- _Task to carry out_
Copy the records below verbatim, from the first line through the line containing "for x, y, z, rx, ry, *s", inclusive, and output nothing else.

== Segment start ==

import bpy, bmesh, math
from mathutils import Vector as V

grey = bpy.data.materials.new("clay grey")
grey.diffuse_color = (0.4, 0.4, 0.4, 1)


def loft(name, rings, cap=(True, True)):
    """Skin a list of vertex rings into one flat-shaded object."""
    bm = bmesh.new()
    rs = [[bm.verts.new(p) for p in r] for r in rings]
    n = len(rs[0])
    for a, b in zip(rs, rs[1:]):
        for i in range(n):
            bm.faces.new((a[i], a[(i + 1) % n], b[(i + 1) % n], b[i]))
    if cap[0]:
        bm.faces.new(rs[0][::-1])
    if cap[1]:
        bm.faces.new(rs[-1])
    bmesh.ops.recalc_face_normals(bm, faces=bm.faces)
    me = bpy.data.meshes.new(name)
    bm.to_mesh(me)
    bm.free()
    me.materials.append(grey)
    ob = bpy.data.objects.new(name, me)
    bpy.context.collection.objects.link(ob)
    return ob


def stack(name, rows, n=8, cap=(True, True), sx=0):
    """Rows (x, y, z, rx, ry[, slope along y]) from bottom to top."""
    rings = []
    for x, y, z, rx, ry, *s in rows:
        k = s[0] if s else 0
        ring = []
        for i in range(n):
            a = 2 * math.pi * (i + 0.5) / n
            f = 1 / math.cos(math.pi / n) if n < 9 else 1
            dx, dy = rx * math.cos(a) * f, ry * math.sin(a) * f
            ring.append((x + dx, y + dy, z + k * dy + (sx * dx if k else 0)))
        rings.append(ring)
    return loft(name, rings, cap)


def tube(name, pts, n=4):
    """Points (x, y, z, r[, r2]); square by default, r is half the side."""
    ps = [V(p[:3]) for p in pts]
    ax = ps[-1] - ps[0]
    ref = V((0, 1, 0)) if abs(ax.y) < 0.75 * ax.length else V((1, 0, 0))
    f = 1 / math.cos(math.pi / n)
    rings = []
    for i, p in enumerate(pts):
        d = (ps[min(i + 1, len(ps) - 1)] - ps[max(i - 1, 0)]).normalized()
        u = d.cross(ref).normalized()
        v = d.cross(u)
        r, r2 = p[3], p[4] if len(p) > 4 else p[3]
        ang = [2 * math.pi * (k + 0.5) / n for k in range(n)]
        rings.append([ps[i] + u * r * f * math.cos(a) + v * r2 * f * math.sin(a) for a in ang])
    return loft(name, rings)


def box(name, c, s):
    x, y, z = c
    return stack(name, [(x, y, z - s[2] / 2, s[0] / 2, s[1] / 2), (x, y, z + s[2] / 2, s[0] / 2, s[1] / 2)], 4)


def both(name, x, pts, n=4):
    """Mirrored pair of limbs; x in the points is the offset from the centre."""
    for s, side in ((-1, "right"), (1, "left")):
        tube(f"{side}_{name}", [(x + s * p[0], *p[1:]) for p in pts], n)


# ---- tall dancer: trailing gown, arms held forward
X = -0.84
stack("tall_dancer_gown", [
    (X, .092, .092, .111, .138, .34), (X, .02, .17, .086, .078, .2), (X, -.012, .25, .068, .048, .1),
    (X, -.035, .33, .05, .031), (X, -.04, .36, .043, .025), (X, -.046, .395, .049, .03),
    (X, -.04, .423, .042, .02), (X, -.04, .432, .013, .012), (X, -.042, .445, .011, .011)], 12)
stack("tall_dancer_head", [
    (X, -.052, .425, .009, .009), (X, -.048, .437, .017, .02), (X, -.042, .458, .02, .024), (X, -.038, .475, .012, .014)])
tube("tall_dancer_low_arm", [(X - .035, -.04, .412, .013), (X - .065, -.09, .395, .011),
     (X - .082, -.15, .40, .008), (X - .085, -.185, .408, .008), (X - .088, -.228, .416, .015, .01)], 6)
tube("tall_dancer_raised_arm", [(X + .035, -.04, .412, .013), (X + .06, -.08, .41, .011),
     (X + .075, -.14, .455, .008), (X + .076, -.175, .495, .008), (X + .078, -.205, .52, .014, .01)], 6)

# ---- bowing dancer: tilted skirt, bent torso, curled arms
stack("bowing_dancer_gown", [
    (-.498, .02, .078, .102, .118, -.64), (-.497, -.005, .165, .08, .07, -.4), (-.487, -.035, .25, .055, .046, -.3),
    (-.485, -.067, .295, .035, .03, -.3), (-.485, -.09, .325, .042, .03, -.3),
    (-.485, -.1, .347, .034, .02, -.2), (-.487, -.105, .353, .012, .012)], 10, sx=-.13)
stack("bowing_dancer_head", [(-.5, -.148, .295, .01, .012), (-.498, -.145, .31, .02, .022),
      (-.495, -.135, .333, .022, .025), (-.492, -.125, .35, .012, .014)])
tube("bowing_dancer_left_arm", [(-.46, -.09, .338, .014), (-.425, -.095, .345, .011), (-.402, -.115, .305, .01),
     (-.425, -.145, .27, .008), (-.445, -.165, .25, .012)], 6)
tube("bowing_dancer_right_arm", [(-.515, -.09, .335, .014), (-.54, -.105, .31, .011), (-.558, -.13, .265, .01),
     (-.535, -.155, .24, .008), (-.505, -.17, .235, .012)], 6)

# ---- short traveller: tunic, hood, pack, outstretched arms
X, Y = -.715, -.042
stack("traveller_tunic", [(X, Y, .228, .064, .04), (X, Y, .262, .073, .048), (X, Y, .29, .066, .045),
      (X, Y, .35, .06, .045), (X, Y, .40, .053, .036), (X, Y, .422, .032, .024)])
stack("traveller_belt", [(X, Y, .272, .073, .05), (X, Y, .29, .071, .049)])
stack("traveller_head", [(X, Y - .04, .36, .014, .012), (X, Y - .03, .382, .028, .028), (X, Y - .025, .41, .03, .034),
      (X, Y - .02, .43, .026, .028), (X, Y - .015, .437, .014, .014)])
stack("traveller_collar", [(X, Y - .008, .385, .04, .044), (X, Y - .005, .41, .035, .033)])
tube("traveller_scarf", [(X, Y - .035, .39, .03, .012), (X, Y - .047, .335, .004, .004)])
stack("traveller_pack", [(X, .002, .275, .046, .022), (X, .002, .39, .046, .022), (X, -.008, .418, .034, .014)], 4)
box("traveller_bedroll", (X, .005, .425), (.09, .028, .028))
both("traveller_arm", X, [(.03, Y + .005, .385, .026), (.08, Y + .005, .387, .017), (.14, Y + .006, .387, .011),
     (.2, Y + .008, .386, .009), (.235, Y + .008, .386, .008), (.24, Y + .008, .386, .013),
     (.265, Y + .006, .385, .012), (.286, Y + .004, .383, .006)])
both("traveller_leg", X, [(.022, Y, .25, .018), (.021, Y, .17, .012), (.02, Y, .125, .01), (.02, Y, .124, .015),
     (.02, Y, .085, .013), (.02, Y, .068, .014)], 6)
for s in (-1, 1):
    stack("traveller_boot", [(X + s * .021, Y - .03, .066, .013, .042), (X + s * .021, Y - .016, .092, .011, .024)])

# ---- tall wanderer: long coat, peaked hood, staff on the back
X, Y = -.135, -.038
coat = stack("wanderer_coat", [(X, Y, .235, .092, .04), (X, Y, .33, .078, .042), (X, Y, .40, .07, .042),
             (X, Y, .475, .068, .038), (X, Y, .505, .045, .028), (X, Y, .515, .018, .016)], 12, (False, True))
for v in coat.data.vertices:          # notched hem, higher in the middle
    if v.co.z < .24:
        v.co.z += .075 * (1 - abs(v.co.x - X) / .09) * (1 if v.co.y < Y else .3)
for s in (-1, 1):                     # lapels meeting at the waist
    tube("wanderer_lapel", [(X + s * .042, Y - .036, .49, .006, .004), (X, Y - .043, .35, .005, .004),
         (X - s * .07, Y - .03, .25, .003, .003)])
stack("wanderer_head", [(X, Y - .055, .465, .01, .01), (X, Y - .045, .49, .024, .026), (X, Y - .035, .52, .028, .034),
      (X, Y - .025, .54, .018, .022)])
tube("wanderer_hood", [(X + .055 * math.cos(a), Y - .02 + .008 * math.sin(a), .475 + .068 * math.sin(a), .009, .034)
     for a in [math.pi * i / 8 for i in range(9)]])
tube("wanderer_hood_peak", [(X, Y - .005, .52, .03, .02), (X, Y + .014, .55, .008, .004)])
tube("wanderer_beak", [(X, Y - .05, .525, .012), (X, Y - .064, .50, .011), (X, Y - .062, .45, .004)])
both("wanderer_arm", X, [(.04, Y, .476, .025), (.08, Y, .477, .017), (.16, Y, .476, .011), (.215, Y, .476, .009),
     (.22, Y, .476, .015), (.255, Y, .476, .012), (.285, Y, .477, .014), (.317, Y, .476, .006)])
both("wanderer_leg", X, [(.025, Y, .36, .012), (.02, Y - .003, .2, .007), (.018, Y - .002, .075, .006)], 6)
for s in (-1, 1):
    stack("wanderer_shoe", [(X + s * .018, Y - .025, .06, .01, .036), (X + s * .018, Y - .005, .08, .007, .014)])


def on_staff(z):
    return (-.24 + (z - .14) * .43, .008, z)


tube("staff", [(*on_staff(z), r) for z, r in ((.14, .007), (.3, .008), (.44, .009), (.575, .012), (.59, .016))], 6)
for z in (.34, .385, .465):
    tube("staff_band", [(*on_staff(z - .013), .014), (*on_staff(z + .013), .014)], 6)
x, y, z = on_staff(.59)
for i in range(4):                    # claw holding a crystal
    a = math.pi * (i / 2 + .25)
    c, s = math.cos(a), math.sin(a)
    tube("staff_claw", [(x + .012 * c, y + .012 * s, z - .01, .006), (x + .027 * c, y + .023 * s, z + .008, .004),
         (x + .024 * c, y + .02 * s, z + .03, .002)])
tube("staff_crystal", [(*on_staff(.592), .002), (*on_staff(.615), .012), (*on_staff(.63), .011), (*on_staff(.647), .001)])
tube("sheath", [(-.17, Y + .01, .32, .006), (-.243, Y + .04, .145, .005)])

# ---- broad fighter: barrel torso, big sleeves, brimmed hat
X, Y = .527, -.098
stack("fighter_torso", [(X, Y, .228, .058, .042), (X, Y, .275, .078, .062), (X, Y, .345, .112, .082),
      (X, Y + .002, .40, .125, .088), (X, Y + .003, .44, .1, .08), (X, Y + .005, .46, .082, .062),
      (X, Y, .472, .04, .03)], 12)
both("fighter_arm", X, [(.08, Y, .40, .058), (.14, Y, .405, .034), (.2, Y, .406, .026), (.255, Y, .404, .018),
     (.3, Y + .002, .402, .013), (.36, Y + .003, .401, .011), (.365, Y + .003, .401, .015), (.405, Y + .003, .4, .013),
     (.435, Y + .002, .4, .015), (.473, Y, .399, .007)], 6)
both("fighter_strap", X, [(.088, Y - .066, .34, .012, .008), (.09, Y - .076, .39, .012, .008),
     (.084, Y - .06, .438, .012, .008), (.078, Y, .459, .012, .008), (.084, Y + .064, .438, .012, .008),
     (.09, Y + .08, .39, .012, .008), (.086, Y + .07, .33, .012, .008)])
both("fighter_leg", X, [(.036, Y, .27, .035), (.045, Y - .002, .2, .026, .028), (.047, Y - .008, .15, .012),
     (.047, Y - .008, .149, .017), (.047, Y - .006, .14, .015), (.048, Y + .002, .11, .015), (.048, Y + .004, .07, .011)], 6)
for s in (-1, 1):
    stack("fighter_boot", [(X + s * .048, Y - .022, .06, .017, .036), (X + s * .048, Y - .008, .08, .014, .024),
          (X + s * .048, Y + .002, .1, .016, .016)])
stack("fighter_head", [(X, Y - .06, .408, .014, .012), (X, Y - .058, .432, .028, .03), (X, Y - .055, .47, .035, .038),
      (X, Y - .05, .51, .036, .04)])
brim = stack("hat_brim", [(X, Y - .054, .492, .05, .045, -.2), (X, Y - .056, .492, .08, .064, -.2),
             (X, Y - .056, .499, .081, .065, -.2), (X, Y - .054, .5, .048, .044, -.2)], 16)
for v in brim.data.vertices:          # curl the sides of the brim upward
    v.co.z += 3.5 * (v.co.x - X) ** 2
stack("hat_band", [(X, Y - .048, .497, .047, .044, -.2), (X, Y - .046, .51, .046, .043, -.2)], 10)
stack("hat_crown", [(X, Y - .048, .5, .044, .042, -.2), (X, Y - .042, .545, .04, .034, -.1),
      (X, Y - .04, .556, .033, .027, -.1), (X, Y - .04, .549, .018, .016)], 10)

== Segment end ==

- _Written answer_
import bpy, bmesh, math
from mathutils import Vector as V

grey = bpy.data.materials.new("clay grey")
grey.diffuse_color = (0.4, 0.4, 0.4, 1)


def loft(name, rings, cap=(True, True)):
    """Skin a list of vertex rings into one flat-shaded object."""
    bm = bmesh.new()
    rs = [[bm.verts.new(p) for p in r] for r in rings]
    n = len(rs[0])
    for a, b in zip(rs, rs[1:]):
        for i in range(n):
            bm.faces.new((a[i], a[(i + 1) % n], b[(i + 1) % n], b[i]))
    if cap[0]:
        bm.faces.new(rs[0][::-1])
    if cap[1]:
        bm.faces.new(rs[-1])
    bmesh.ops.recalc_face_normals(bm, faces=bm.faces)
    me = bpy.data.meshes.new(name)
    bm.to_mesh(me)
    bm.free()
    me.materials.append(grey)
    ob = bpy.data.objects.new(name, me)
    bpy.context.collection.objects.link(ob)
    return ob


def stack(name, rows, n=8, cap=(True, True), sx=0):
    """Rows (x, y, z, rx, ry[, slope along y]) from bottom to top."""
    rings = []
    for x, y, z, rx, ry, *s in rows:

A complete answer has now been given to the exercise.